# [PROBLEM TO WORK ON]
Locate the line that contains "material.diffuse_color = colour" in the entries below, then repeat it and every following line through the line that contains "bmesh.ops.recalc_face_normals(bm, faces=bm.faces)", exactly, and no others.

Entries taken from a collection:
-- Opening Marker --

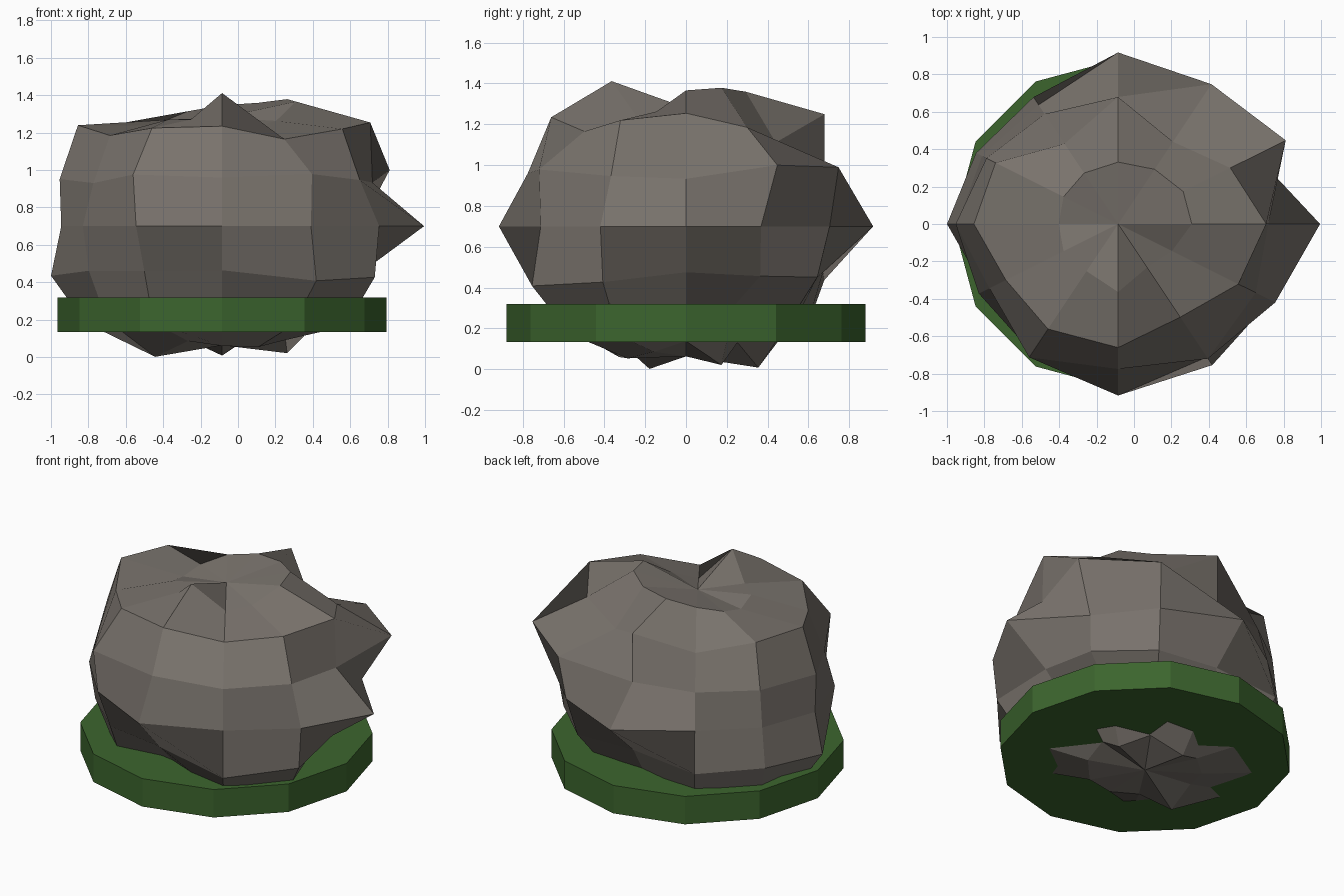
import bpy
import bmesh
import math
from mathutils import Vector

default_cube = bpy.data.objects.get("Cube")
if default_cube:
    bpy.data.objects.remove(default_cube, do_unlink=True)

CENTRE = Vector((-0.085, 0, 0.7))
SEGMENTS = 12
RINGS = 8


def make_material(name, colour):
    material = bpy.data.materials.new(name)
    material.use_nodes = True
    material.diffuse_color = colour
    shader = material.node_tree.nodes["Principled BSDF"]
    shader.inputs["Base Color"].default_value = colour
    shader.inputs["Roughness"].default_value = 0.9
    return material


def add_object(name, bm, material):
    bmesh.ops.recalc_face_normals(bm, faces=bm.faces)
    mesh = bpy.data.meshes.new(name)
    bm.to_mesh(mesh)
    bm.free()
    mesh.materials.append(material)
    part = bpy.data.objects.new(name, mesh)
    bpy.context.collection.objects.link(part)
    return part


# Boulder bulges: percent of the base ellipsoid, one row per ring from the top,
# one column per segment counter-clockwise from +x
bulges = [
    [83] * SEGMENTS,
    [103, 105, 102, 100, 95, 88, 83, 88, 88, 110, 81, 87],
    [112, 98, 83, 111, 81, 107, 109, 98, 106, 108, 94, 105],
    [87, 112, 108, 85, 85, 88, 94, 86, 103, 97, 104, 92],
    [108, 85, 94, 106, 85, 84, 86, 86, 92, 106, 95, 97],
    [84, 91, 93, 84, 98, 95, 99, 89, 90, 88, 109, 102],
    [85, 78, 95, 89, 109, 111, 104, 101, 104, 85, 107, 108],
    [87, 105, 88, 107, 94, 95, 93, 108, 95, 99, 100, 95],
    [91] * SEGMENTS,
]

# Boulder: faceted sphere pushed in and out along its radii
bm = bmesh.new()
bmesh.ops.create_uvsphere(bm, u_segments=SEGMENTS, v_segments=RINGS, radius=1)
for vert in bm.verts:
    tilt = math.acos(max(-1, min(1, vert.co.z)))
    turn = math.atan2(vert.co.y, vert.co.x)
    ring = round(tilt / math.pi * RINGS)
    column = round(turn / math.tau * SEGMENTS) % SEGMENTS
    bulge = bulges[ring][column] / 100
    shape = Vector((vert.co.x, vert.co.y * 0.865, vert.co.z * 0.7))
    vert.co = CENTRE + shape * bulge
add_object("boulder", bm, make_material("stone", (0.19, 0.17, 0.15, 1)))

# Moss band: low twelve-sided disc around the foot of the boulder
bm = bmesh.new()
bmesh.ops.create_cone(bm, cap_ends=True, segments=SEGMENTS,
                      radius1=0.88, radius2=0.88, depth=0.185)
moss_band = add_object("moss_band", bm, make_material("moss", (0.045, 0.13, 0.027, 1)))
moss_band.location = (CENTRE.x, 0, 0.227)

-- Closing Marker --

# [YOUR RESPONSE]
    material.diffuse_color = colour
    shader = material.node_tree.nodes["Principled BSDF"]
    shader.inputs["Base Color"].default_value = colour
    shader.inputs["Roughness"].default_value = 0.9
    return material


def add_object(name, bm, material):
    bmesh.ops.recalc_face_normals(bm, faces=bm.faces)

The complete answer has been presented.